It was not just about the rocks. We learned about the tarla or dollar plant (Zygophyllum stapfi), so called because it is the currency of the desert. “The leaves are small at the moment but as it dries out the leaves grow absorbing what little moisture there is in the air. It is too bitter for humans but animals love it. It is not sticky and is good for washing. I also know of a friend of my father’s who filled up his radiator by squeezing the leaves through a handkerchief. It took him a while but saved his life.”

“This is the elephant foot plant, Adenia pechvelli.”

Welwitschia Mirablis is a plant that is actually a tree which has been dwarfed by the desert. A remarkable plant. This one is only three hundred years old there are some that are thought to be thousands of years old.

“Here Euphorbia Virosa is used as a poison by the Himba.
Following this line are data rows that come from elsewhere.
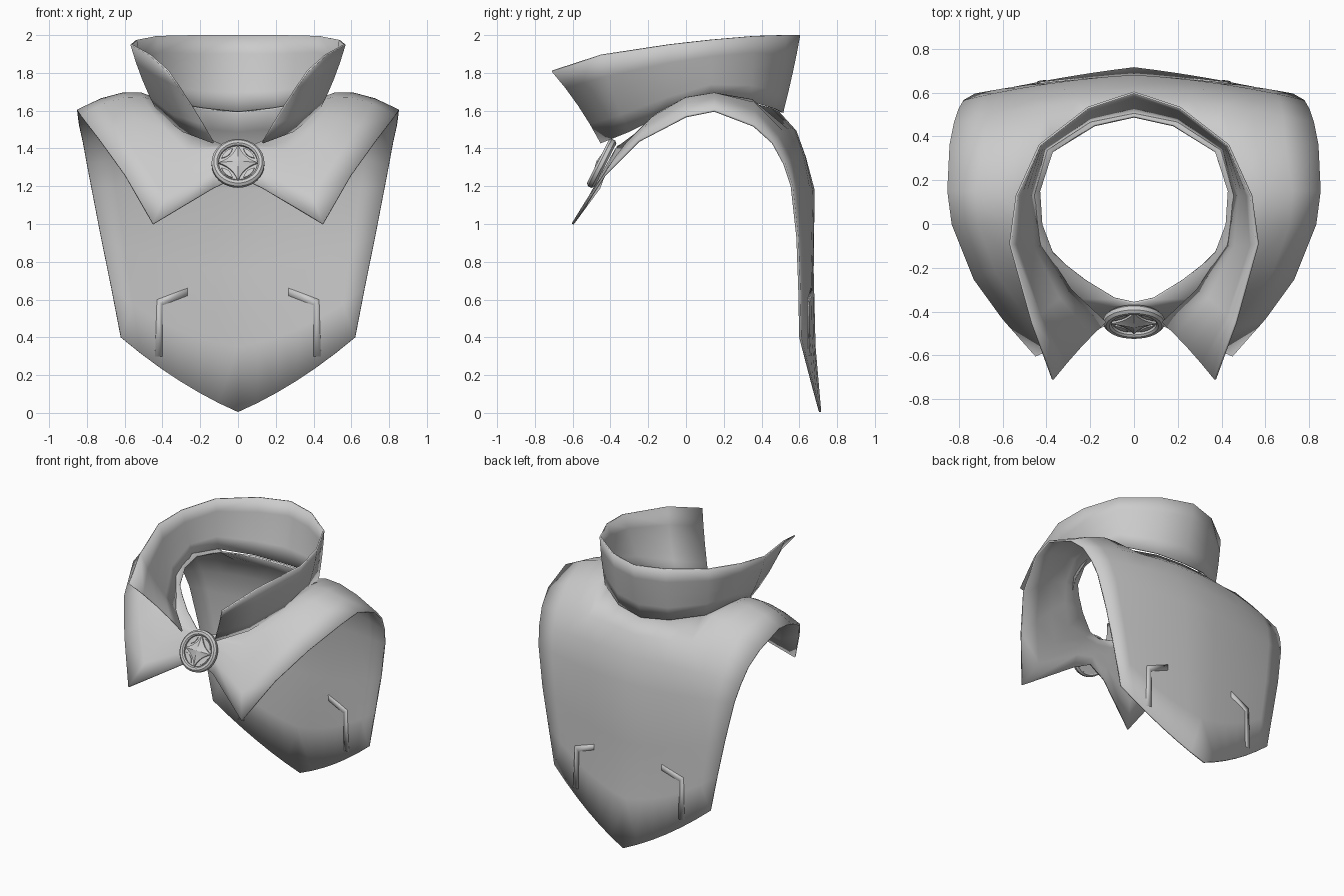
import bpy, bmesh, math
from mathutils import Vector, Matrix
from mathutils.bvhtree import BVHTree

if "Cube" in bpy.data.objects:
    bpy.data.objects.remove(bpy.data.objects["Cube"])


def finish(bm, name, mirror=False, thick=0, angle=50):
    bmesh.ops.remove_doubles(bm, verts=bm.verts, dist=1e-4)
    bmesh.ops.recalc_face_normals(bm, faces=bm.faces)
    me = bpy.data.meshes.new(name)
    bm.to_mesh(me)
    bm.free()
    ob = bpy.data.objects.new(name, me)
    bpy.context.collection.objects.link(ob)
    if mirror:
        m = ob.modifiers.new("mirror", 'MIRROR')
        m.use_clip = True
    if thick:
        s = ob.modifiers.new("cloth", 'SOLIDIFY')
        s.thickness, s.offset = thick, 0
    bpy.ops.object.select_all(action='DESELECT')
    ob.select_set(True)
    bpy.context.view_layer.objects.active = ob
    bpy.ops.object.shade_smooth_by_angle(angle=math.radians(angle))
    return ob


def grid(bm, rows):
    vs = [[bm.verts.new(p) for p in r] for r in rows]
    for a, b in zip(vs, vs[1:]):
        for i in range(len(a) - 1):
            bm.faces.new((a[i], a[i + 1], b[i + 1], b[i]))


def through(a, m, b, n=4):
    # parabola through three points
    a, m, b = Vector(a), Vector(m), Vector(b)
    return [a * (1 - t) * (1 - 2 * t) + m * 4 * t * (1 - t) + b * t * (2 * t - 1)
            for t in (i / n for i in range(n + 1))]


# Cape: front and shoulders, each station runs neck -> middle -> outer edge
stations = [
    ((0, -.36, 1.41), (0, -.40, 1.34), (0, -.44, 1.25)),
    ((.09, -.34, 1.42), (.12, -.40, 1.34), (.13, -.46, 1.19)),
    ((.22, -.26, 1.48), (.33, -.42, 1.28), (.45, -.60, 1.0)),
    ((.31, -.19, 1.54), (.45, -.31, 1.43), (.60, -.43, 1.26)),
    ((.37, -.13, 1.58), (.54, -.18, 1.56), (.73, -.25, 1.44)),
    ((.42, 0, 1.64), (.60, 0, 1.665), (.83, 0, 1.57)),
    ((.43, .15, 1.66), (.61, .15, 1.69), (.85, .15, 1.60)),
    ((.37, .33, 1.64), (.56, .36, 1.64), (.84, .36, 1.52)),
]
bm = bmesh.new()
rows = [through(*s) for s in stations]
grid(bm, rows)

# Cape: back panel, rows run centre -> side edge
back = [[Vector((0, .49, 1.59)), Vector((.18, .45, 1.61))] + rows[-1]]
for c, m, e in [((0, .58, 1.49), (.40, .535, 1.50), (.82, .46, 1.43)),
                ((0, .63, 1.35), (.40, .60, 1.36), (.80, .52, 1.32)),
                ((0, .675, 1.18), (.39, .635, 1.18), (.777, .56, 1.2)),
                ((0, .67, .75), (.36, .645, .80), (.725, .59, .93)),
                ((0, .68, .35), (.33, .65, .45), (.67, .60, .66)),
                ((0, .71, .005), (.31, .665, .17), (.62, .605, .4))]:
    back.append(through(c, m, e, 6))
grid(bm, back)
bm.normal_update()
tree = BVHTree.FromBMesh(bm)
finish(bm, "cape", True, .012)

# Bent pleats low on the back panel
bm = bmesh.new()
outer = [(.27, .66), (.43, .60), (.44, .30)]
inner = [(.27, .62), (.40, .57), (.40, .30)]
grid(bm, [[tree.ray_cast(Vector((x, 2, z)), Vector((0, -1, 0)))[0] for x, z in line]
          for line in (outer, inner)])
finish(bm, "back_pleat", True, .024)

# Standing collar: base -> middle -> top edge
collar = [
    ((.13, -.45, 1.43), (.25, -.57, 1.63), (.37, -.71, 1.81)),
    ((.29, -.30, 1.49), (.39, -.38, 1.68), (.465, -.45, 1.895)),
    ((.42, -.10, 1.59), (.50, -.10, 1.76), (.565, -.09, 1.95)),
    ((.46, .13, 1.68), (.50, .13, 1.81), (.535, .13, 1.975)),
    ((.40, .34, 1.65), (.42, .35, 1.82), (.43, .36, 1.995)),
    ((.20, .47, 1.61), (.20, .505, 1.80), (.21, .53, 2.0)),
    ((0, .51, 1.59), (0, .56, 1.80), (0, .60, 2.0)),
]
bm = bmesh.new()
grid(bm, [through(*s) for s in collar])
finish(bm, "collar", True, .01)

# Brooch, tilted back to rest on the throat
place = Matrix.Translation((0, -.445, 1.32)) @ Matrix.Rotation(math.radians(63), 4, 'X')


def lathe(profile, name, n=32):
    bm = bmesh.new()
    grid(bm, [[(r * math.cos(a), r * math.sin(a), z) for r, z in profile]
              for a in (2 * math.pi * i / n for i in range(n + 1))])
    finish(bm, name, angle=40).matrix_world = place


lathe([(.0001, -.018), (.12, -.018), (.12, .002), (.0001, .002)], "brooch_plate")
lathe([(.103, -.01), (.103, .016), (.112, .024), (.128, .024), (.14, .012),
       (.14, -.008), (.128, -.02), (.103, -.01)], "brooch_rim")

# Four-pointed star with concave sides and a raised centre
bm = bmesh.new()
ring = []
for q in range(4):
    a = q * math.pi / 2
    rot = Matrix.Rotation(a, 3, 'Z')
    for p in through((.108, 0, 0), (.04, .04, 0), (0, .108, 0), 6)[:-1]:
        ring.append(rot @ p)
low = [bm.verts.new((p.x, p.y, 0)) for p in ring]
top = [bm.verts.new((p.x, p.y, .012)) for p in ring]
peak = bm.verts.new((0, 0, .032))
for i in range(len(ring)):
    j = (i + 1) % len(ring)
    bm.faces.new((low[i], low[j], top[j], top[i]))
    bm.faces.new((top[i], top[j], peak))
finish(bm, "brooch_star", angle=25).matrix_world = place

# Leaf inlays between the star points
bm = bmesh.new()
for q in range(4):
    rot = Matrix.Rotation(math.pi / 4 + q * math.pi / 2, 3, 'Z')
    arcs = (through((.082, -.042, .003), (.094, 0, .003), (.082, .042, .003), 6)
            + through((.082, .042, .003), (.068, 0, .003), (.082, -.042, .003), 6)[1:-1])
    face = bm.faces.new([bm.verts.new(rot @ p) for p in arcs])
    ext = bmesh.ops.extrude_face_region(bm, geom=[face])
    for v in ext["geom"]:
        if isinstance(v, bmesh.types.BMVert):
            v.co.z += .007
finish(bm, "brooch_leaves", angle=25).matrix_world = place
They put some of the milk from the Euphorbia onto a piece of meat, which they leave for the jackal to eat and then die.”

“Grasses are the muesli of the desert, a food source to all, big and small.”

On our penultimate afternoon we flew into the Hartmann Valley. The soft hue of the grasses softening an otherwise stark landscape, creating a gentle image of extraordinary beauty as the wide spaces of the valley stretched into the distance.

Incredibly the scenery got better and better. We twisted and turned, negotiating slopes fit for a ski slope; undoubtedly one of the most dramatic and breathtaking approaches to a camp that I have seen in a long time. Perched on the banks of the Kunene River on the Angolan border, 12 hours’ drive from the nearest large village and surrounded by deserts and mountains, we were about as far from anywhere as you can get. It was a fitting finale to the sheer remoteness and solitude of northern Namibia.


The desert impacts a sense of timelessness as perspectives take on new dimensions, horizons expand into infinity and space is amplified around, above and beyond. The experience here is not competing for what you might or might not see, as with so many wildlife safaris. It is not one of expectation or disappointment. It is one of experiencing, learning, appreciating and savouring. Intensely more rewarding and gratifying, it will be seared in your memory.


6 days from $7,491 pp excluding flights.